Defining Knowledge Management
There is no standard definition of knowledge management or KM. Put ten KM "experts" in a room and you are likely to get 30 definitions. Knowledge management is such a preposterous, pretentious and profoundly oxymoronic phrase that everyone who really understands KM--including many of the field's pioneers--refuses to use the term. If there is anything that those experts do agree on, it is that knowledge management is not about managing people in any traditional sense. Nor is knowledge management really about managing knowledge. They prefer terms such as knowledge-sharing, information systems, organizational learning, intellectual asset management, performance enhancement or gardening.
Let's use this definition to get started: "Knowledge management is the practice of harnessing and exploiting intellectual capital to gain competitive advantage and customer commitment through efficiency, innovation and faster and more effective decision-making."
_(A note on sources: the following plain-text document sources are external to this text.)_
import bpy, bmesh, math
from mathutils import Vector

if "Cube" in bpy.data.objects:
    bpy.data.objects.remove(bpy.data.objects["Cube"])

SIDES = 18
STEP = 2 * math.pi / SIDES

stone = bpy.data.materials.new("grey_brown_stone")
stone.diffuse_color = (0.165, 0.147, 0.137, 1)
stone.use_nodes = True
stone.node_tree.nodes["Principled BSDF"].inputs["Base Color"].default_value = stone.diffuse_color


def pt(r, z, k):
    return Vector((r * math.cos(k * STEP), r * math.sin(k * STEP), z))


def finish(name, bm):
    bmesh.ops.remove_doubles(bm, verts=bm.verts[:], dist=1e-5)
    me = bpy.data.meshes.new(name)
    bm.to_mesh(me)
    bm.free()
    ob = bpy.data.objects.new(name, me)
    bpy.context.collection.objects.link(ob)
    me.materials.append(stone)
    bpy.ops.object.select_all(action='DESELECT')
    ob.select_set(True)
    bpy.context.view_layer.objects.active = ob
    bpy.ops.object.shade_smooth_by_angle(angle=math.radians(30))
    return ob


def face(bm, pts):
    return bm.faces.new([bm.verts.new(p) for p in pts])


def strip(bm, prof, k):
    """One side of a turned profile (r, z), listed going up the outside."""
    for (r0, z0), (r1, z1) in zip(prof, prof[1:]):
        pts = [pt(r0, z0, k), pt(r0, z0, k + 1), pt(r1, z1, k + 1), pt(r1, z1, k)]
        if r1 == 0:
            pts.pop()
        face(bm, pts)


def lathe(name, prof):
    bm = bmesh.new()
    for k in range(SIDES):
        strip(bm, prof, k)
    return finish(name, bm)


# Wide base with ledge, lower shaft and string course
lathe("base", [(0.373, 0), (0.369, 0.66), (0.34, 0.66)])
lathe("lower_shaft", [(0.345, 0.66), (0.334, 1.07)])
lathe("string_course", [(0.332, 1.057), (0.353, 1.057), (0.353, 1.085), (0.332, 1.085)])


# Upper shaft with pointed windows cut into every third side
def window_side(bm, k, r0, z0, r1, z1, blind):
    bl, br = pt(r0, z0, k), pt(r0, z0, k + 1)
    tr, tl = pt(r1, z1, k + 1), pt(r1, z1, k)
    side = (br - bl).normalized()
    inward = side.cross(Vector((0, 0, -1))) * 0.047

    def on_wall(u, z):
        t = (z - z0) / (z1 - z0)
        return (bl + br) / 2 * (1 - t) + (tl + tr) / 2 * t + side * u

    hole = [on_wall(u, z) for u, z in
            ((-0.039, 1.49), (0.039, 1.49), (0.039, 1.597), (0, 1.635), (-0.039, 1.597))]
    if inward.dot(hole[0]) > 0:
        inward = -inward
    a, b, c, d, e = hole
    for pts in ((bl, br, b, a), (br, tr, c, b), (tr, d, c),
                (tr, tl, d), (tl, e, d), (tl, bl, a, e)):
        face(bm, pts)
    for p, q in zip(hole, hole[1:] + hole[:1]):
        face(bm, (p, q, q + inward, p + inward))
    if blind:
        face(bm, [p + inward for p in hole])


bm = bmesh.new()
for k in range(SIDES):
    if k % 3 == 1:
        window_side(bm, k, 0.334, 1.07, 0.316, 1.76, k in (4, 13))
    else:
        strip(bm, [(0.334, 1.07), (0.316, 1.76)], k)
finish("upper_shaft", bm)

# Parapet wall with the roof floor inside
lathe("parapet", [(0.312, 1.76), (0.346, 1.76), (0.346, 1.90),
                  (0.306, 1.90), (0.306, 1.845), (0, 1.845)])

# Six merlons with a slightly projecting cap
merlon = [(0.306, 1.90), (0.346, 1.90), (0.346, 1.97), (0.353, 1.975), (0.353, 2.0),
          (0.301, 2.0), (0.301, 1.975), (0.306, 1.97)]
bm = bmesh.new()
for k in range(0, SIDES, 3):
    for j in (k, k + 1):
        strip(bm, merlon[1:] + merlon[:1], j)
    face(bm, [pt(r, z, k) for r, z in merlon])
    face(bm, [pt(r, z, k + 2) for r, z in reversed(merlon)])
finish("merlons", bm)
It's All You Know
Ultimately knowledge management is really just a way of looking at the world of business. It's a realization that who and what you know are assets of the organization. And just like the factory you build, the machines you fill it with, the people who operate them, the inventory they build and the cash you put in the bank, your knowledge assets need to be managed for the greatest possible return on investment.
What do these knowledge assets include? start with transaction data on all of your processes, projects, customers and vendors. Add to that all of the research logs, patents, trademarks, marketing strategies and business plans. Competitive insights accumulated by every employee daily, and the competitive intelligence available through the Internet and other information sources also contribute to this accumulation of knowledge. Then add in the knowledge contained in every e-mail, every Word document, every spreadsheet and every fax that zaps its way through your electronic infrastructure.
Yet these things still account for only a fraction of the real value of your knowledge assets. Most--as much as 90 percent, by some estimations--of the real value of intellectual capital is in the heads of your knowledge workers: their skills, experience, hard-won insight and intuition, and the trust they have invested and earned in relationships inside and outside of the organization. This knowledge is even harder to evaluate, share and leverage.
None of the amazing technology that makes knowledge-sharing possible works without addressing the anthropology of corporate cultures. You can spend tens of millions of dollars on tools to enable collaboration, data warehousing, data mining, document management and Internet searches, but if only the month's top salesman gets a bonus, nobody is going to share what they learn.
To understand something about knowledge management you have to understand knowledge. Knowledge is not the same thing as information, which is not the same thing as data. But it's silly to pretend KM does not involve the manipulation of all three. You often see a hierarchy that looks like this: Data becomes information when it's organized; information becomes knowledge when it's placed in actionable context.
When you get to the level of knowledge, it's important to distinguish between explicit and tacit knowledge. In the broadest terms, that's the difference between the knowledge that can be written down and the knowledge that cannot. Explicit knowledge can be processed by information systems; codified or recorded, archived and protected by the organization. Tacit knowledge exists in people's heads. Tacit knowledge is extremely difficult to transfer; explicit knowledge is easier.
Knowledge is not the same thing as a knowledge worker. And just as there is a difference between the knowledge that exists in a KM system and knowledge that exists in the mind of the knowledge worker, there is also a difference between the kind of knowledge that exists in the mind of the knowledge worker and that which exists within a community of knowledge workers.
This distinction makes it easier to account for knowledge assets. A knowledge worker is an asset that appreciates over time. Knowledge itself is more often a depreciating asset. Patents, for example, quickly lose their value if not productized or licensed quickly. A sales lead becomes worthless if the contact chooses a competitor's product or leaves the customer's company for another job. Unlike other resources, however, knowledge is not subject to the law of diminishing returns; it is not depleted through use.
The distinction between tacit and explicit knowledge also determines who owns the knowledge. Explicit knowledge is most likely the property of the firm. One way or another it is either data or work product. But since tacit knowledge cannot be codified, it effectively remains the property of the knowledge worker. Companies have certainly tried to own this knowledge. While they are employed by the company, knowledge workers are ethically--and sometimes contractually--prohibited from sharing their knowledge with competitors. But if the knowledge worker leaves the firm, they'd take that knowledge and its inherent value with them.
In the final analysis, it matters less how you define knowledge management than how you practice it. It means nothing if you don't take knowledge and turn it into customer value.